EXERCISE DATA Start Marker

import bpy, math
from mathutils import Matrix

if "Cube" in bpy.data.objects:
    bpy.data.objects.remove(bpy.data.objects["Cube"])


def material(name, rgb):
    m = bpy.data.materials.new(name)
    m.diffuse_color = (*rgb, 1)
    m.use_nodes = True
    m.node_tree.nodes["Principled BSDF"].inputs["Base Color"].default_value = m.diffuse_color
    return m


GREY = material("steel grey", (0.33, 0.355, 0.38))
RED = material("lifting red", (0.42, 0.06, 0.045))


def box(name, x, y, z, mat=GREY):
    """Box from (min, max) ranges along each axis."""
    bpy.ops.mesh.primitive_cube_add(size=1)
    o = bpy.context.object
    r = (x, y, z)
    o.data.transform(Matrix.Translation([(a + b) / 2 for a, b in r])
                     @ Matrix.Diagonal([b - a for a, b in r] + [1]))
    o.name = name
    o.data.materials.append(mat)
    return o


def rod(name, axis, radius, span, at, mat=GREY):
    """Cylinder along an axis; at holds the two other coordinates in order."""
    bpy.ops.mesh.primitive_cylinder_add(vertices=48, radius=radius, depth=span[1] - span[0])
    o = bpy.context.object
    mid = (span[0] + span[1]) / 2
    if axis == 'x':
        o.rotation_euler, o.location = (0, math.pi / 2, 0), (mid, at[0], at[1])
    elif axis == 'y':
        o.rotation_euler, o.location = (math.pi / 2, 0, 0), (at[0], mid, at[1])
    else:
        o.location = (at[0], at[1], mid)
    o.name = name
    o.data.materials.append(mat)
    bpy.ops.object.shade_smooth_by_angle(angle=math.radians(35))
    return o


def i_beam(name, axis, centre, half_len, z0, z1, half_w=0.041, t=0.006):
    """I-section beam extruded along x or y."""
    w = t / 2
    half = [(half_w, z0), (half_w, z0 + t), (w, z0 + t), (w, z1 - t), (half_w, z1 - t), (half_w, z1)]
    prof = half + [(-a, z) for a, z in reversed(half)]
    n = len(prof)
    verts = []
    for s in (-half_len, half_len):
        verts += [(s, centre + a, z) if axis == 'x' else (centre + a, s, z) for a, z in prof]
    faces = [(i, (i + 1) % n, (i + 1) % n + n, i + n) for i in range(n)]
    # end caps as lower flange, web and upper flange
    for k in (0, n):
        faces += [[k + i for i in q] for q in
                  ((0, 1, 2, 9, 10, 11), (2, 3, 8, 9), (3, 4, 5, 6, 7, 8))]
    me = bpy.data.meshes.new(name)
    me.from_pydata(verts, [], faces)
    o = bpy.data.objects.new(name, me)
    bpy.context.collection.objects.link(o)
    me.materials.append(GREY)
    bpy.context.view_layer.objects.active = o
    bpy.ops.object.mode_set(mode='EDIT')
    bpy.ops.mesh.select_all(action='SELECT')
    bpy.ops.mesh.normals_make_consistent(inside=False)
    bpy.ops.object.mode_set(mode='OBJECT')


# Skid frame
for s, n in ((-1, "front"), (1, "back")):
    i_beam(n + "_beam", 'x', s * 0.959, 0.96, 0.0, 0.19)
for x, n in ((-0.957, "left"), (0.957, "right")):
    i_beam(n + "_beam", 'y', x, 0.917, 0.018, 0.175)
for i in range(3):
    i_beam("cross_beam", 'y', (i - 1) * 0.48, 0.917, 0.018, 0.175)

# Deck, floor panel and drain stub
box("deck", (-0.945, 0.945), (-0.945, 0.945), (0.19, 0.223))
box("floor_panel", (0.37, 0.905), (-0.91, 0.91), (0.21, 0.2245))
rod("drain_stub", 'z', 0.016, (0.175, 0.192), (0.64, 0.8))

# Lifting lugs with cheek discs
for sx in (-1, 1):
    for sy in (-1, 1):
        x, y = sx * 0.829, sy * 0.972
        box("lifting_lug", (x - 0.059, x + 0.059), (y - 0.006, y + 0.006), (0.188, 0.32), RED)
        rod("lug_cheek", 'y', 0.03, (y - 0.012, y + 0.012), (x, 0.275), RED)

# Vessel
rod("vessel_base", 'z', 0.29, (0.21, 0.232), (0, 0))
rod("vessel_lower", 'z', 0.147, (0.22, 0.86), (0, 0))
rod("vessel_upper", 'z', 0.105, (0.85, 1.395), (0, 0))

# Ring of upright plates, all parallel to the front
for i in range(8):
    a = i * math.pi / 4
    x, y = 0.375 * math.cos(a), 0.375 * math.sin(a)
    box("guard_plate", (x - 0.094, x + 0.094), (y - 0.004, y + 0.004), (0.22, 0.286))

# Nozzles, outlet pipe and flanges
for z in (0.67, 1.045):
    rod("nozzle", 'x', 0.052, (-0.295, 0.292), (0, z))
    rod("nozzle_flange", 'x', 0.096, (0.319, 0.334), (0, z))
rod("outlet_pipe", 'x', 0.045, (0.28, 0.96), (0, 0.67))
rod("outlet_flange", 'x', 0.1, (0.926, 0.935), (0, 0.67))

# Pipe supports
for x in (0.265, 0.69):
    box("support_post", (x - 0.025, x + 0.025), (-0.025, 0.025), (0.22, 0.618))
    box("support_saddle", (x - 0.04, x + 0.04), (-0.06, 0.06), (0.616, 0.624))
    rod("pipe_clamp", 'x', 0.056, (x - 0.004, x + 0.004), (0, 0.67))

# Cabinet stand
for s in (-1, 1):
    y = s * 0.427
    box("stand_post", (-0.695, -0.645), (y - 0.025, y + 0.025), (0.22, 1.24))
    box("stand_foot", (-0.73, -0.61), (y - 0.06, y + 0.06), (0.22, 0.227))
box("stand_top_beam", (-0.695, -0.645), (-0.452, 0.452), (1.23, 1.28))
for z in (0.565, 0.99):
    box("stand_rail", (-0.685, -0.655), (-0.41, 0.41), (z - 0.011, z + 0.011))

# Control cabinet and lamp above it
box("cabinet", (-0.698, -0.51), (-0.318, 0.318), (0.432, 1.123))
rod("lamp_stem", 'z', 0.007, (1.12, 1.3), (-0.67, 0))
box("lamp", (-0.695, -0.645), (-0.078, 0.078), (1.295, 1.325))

EXERCISE DATA End Marker

Only a number is wanted. How many lines of the entries above carry "materials"?

#### ANSWER SECTION
4